## Work task
Look through the lines below for the word "metal", and copy every line that has it.

(Rendered images with source text)
# # #

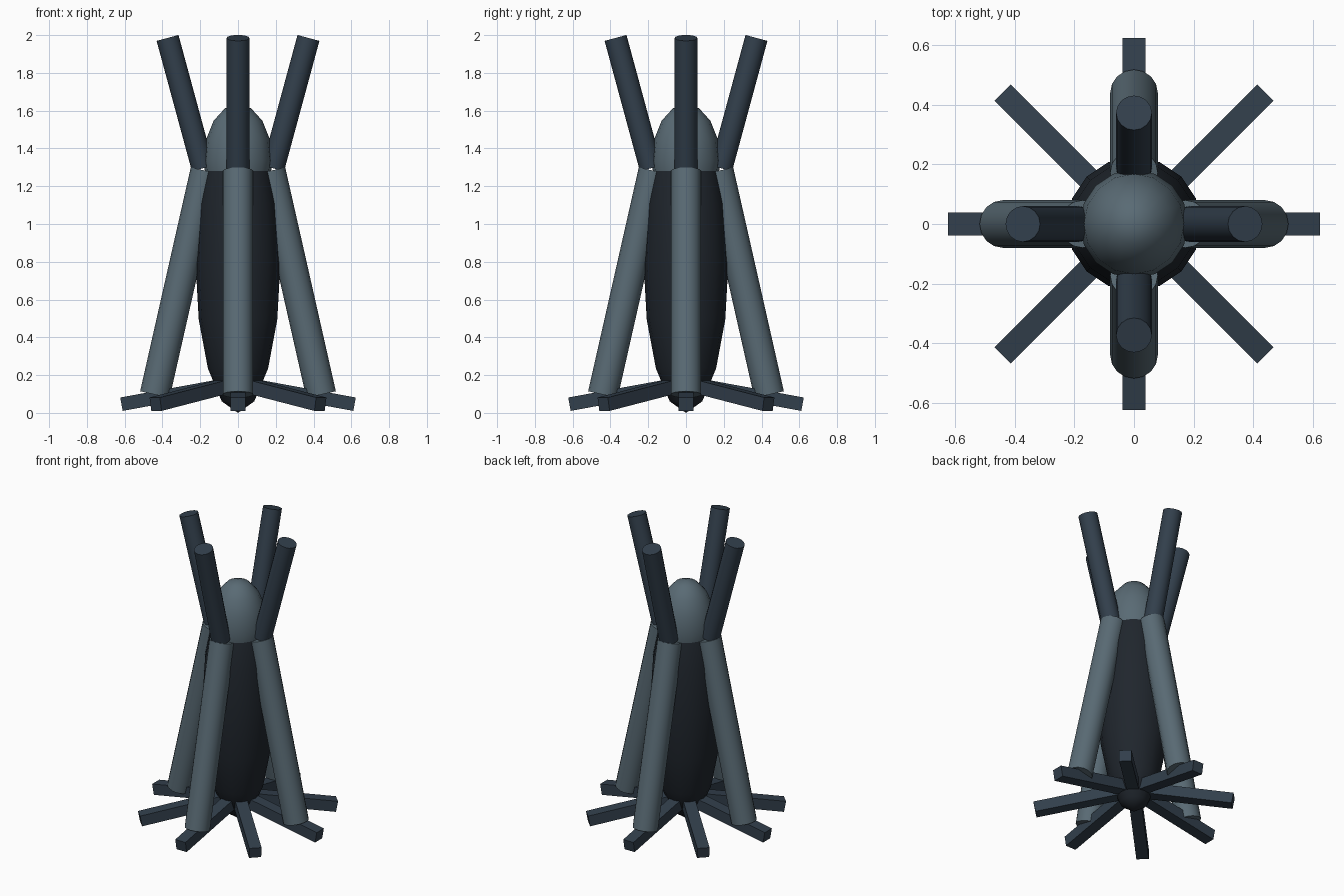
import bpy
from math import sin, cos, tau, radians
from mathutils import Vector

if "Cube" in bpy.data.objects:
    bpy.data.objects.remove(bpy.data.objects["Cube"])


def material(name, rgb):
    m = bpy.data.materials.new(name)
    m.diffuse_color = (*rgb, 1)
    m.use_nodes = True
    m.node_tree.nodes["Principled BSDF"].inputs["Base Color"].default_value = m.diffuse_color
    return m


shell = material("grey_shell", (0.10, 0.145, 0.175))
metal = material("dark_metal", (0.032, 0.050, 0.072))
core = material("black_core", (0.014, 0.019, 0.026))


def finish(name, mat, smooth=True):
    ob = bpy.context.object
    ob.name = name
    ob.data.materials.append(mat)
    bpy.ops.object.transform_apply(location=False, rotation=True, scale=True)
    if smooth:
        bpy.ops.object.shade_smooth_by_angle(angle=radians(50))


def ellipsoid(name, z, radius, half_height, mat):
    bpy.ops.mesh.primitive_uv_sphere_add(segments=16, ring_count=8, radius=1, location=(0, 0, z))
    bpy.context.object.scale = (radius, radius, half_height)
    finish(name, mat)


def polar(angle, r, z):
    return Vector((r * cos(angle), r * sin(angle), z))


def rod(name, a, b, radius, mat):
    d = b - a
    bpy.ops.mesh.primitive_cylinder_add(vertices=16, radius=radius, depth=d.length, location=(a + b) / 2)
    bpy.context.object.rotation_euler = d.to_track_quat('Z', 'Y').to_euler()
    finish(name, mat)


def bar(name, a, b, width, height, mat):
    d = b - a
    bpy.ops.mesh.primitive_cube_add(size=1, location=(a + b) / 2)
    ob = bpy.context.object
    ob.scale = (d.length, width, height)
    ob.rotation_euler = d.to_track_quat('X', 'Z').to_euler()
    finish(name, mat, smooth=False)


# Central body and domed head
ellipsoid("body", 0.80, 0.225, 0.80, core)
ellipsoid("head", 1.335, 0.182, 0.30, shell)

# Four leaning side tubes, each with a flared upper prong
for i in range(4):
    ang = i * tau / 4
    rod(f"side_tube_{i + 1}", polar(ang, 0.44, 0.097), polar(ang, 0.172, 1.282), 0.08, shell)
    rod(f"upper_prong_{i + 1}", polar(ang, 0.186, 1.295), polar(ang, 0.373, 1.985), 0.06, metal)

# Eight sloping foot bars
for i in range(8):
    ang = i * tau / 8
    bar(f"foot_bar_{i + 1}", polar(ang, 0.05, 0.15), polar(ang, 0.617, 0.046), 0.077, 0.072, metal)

# # #

## Answer space
metal = material("dark_metal", (0.032, 0.050, 0.072))
    rod(f"upper_prong_{i + 1}", polar(ang, 0.186, 1.295), polar(ang, 0.373, 1.985), 0.06, metal)
    bar(f"foot_bar_{i + 1}", polar(ang, 0.05, 0.15), polar(ang, 0.617, 0.046), 0.077, 0.072, metal)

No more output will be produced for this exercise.